What needs to be done.
The answer must be every line from the entries below that includes "faces".
START Supplied records
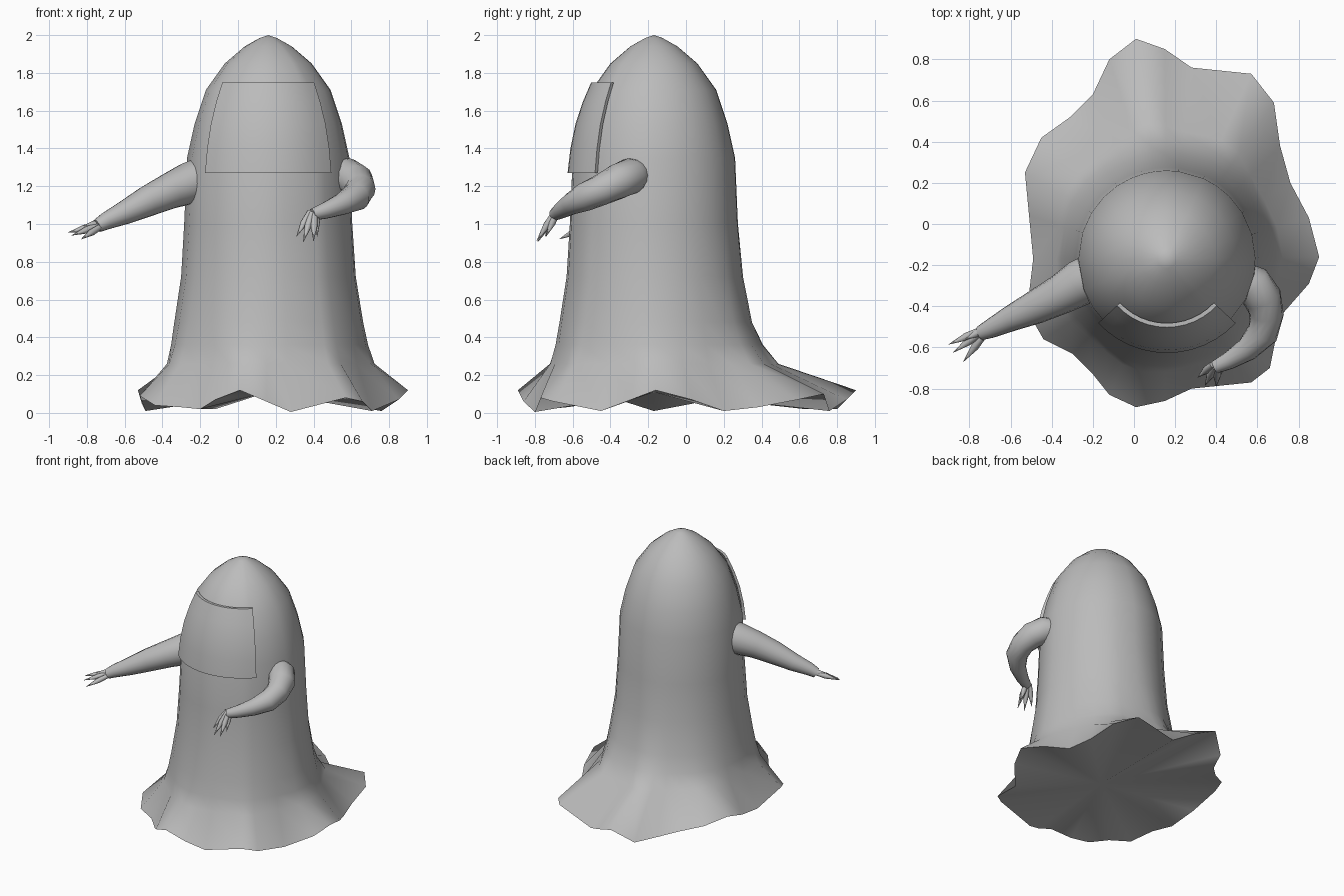
import bpy, bmesh, math
from mathutils import Vector

if "Cube" in bpy.data.objects:
    bpy.data.objects.remove(bpy.data.objects["Cube"])

CX, CY = 0.16, -0.17      # axis of the draped body

grey = bpy.data.materials.new("cloth_grey")
grey.diffuse_color = (0.5, 0.5, 0.5, 1)
grey.use_nodes = True
grey.node_tree.nodes["Principled BSDF"].inputs["Base Color"].default_value = grey.diffuse_color


def finish(name, bm, angle=60):
    bmesh.ops.recalc_face_normals(bm, faces=bm.faces)
    me = bpy.data.meshes.new(name)
    bm.to_mesh(me)
    bm.free()
    ob = bpy.data.objects.new(name, me)
    bpy.context.collection.objects.link(ob)
    me.materials.append(grey)
    bpy.ops.object.select_all(action='DESELECT')
    bpy.context.view_layer.objects.active = ob
    ob.select_set(True)
    bpy.ops.object.shade_smooth_by_angle(angle=math.radians(angle))
    return ob


def bridge(bm, a, b, closed=True):
    n = len(a)
    for i in range(n if closed else n - 1):
        j = (i + 1) % n
        bm.faces.new((a[i], a[j], b[j], b[i]))


def fan(bm, ring, point):
    c = bm.verts.new(point)
    for i in range(len(ring)):
        bm.faces.new((ring[i], ring[(i + 1) % len(ring)], c))


# Wavy hem, counter-clockwise from the right: high tips, low folds
hem = [(.90, -.16, .12), (.85, .03, .07), (.76, .20, .01), (.71, .38, .03),
       (.68, .59, .07), (.57, .73, .10), (.28, .76, .01), (.15, .85, .07),
       (.01, .90, .12), (-.12, .80, .02), (-.20, .63, .02), (-.31, .52, .05),
       (-.45, .42, .09), (-.53, .25, .12), (-.51, .04, .05), (-.49, -.17, .01),
       (-.52, -.42, .09), (-.44, -.56, .04), (-.30, -.63, .03), (-.20, -.73, .02),
       (-.12, -.83, .07), (.01, -.89, .12), (.15, -.86, .06), (.28, -.80, .005),
       (.57, -.77, .08), (.66, -.70, .06), (.71, -.45, .01), (.85, -.29, .07)]
polar = [(math.atan2(y - CY, x - CX), math.hypot(x - CX, y - CY)) for x, y, z in hem]

# Body profile: height, radius, share of the hem's waviness
profile = [(1.985, .045, 0), (1.94, .125, 0), (1.85, .23, 0), (1.71, .33, 0),
           (1.53, .39, 0), (1.35, .43, 0), (1.0, .445, 0), (.72, .465, .03),
           (.48, .505, .06), (.36, .535, .16), (.26, .575, .3)]

bm = bmesh.new()
rings = []
for z, r, w in profile:
    ring = []
    for a, hr in polar:
        rr = r + w * (hr - .78)
        ring.append(bm.verts.new((CX + rr * math.cos(a), CY + rr * math.sin(a), z)))
    rings.append(ring)
rings.append([bm.verts.new(p) for p in hem])
for a, b in zip(rings, rings[1:]):
    bridge(bm, a, b)
fan(bm, rings[0], (CX, CY, 2.0))
fan(bm, rings[-1], (CX, CY, .11))
finish("draped_body", bm)

# Curved face panel standing slightly off the front
bm = bmesh.new()
rows = []
for z, r in [(1.27, .457), (1.4, .442), (1.53, .415), (1.65, .375), (1.75, .332)]:
    row = []
    for i in range(13):
        a = math.radians(-90 + 47 * (i / 6 - 1))
        row.append([bm.verts.new((CX + (r - d) * math.cos(a), CY + (r - d) * math.sin(a), z))
                    for d in (0, .02)])
    rows.append(row)
for a, b in zip(rows, rows[1:]):
    for k in (0, 1):
        bridge(bm, [v[k] for v in a], [v[k] for v in b], False)
    for e in (0, -1):
        bm.faces.new((a[e][0], b[e][0], b[e][1], a[e][1]))
for row in (rows[0], rows[-1]):
    bridge(bm, [v[0] for v in row], [v[1] for v in row], False)
finish("face_panel", bm, 40)


# Tapered tube through (x, y, z, radius) points
def tube(bm, pts, sides):
    ps = [Vector(p[:3]) for p in pts]
    rings = []
    for i, p in enumerate(ps):
        t = (ps[min(i + 1, len(ps) - 1)] - ps[max(i - 1, 0)]).normalized()
        u = t.cross(Vector((0, 0, 1))).normalized()
        v = t.cross(u)
        rings.append([bm.verts.new(p + pts[i][3] * (u * math.cos(k * math.tau / sides)
                                                   + v * math.sin(k * math.tau / sides)))
                      for k in range(sides)])
    for a, b in zip(rings, rings[1:]):
        bridge(bm, a, b)
    bm.faces.new(rings[0])
    bm.faces.new(rings[-1])


def arm(side, path, tips):
    bm = bmesh.new()
    tube(bm, path, 16)
    finish(side + "_arm", bm, 50)
    # Pointed fingers fanning from the wrist
    bm = bmesh.new()
    wrist = Vector(path[-1][:3])
    mean = sum((Vector(t) for t in tips), Vector()) / len(tips)
    start = wrist - (mean - wrist) * .1
    for t in tips:
        tip = Vector(t)
        base = start + (tip - mean) * .25
        mid = base.lerp(tip, .45)
        tube(bm, [(*base, .016), (*mid, .019), (*tip, .001)], 8)
    finish(side + "_fingers", bm, 50)


arm("right", [(-.20, -.26, 1.235, .115), (-.26, -.285, 1.215, .112), (-.36, -.345, 1.175, .096),
              (-.48, -.405, 1.12, .082), (-.60, -.46, 1.06, .063), (-.70, -.51, 1.015, .046),
              (-.745, -.53, .99, .036)],
    [(-.90, -.585, .955), (-.88, -.625, .94), (-.83, -.67, .92), (-.82, -.56, .99)])

arm("left", [(.53, -.27, 1.26, .085), (.575, -.29, 1.255, .095), (.625, -.36, 1.225, .094),
             (.645, -.44, 1.185, .083), (.625, -.53, 1.145, .077), (.55, -.61, 1.105, .058),
             (.46, -.665, 1.07, .043), (.395, -.695, 1.05, .032)],
    [(.31, -.745, .935), (.345, -.785, .905), (.40, -.79, .91), (.42, -.74, .935)])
END Supplied records
Answer space.
    bmesh.ops.recalc_face_normals(bm, faces=bm.faces)
        bm.faces.new((a[i], a[j], b[j], b[i]))
        bm.faces.new((ring[i], ring[(i + 1) % len(ring)], c))
        bm.faces.new((a[e][0], b[e][0], b[e][1], a[e][1]))
    bm.faces.new(rings[0])
    bm.faces.new(rings[-1])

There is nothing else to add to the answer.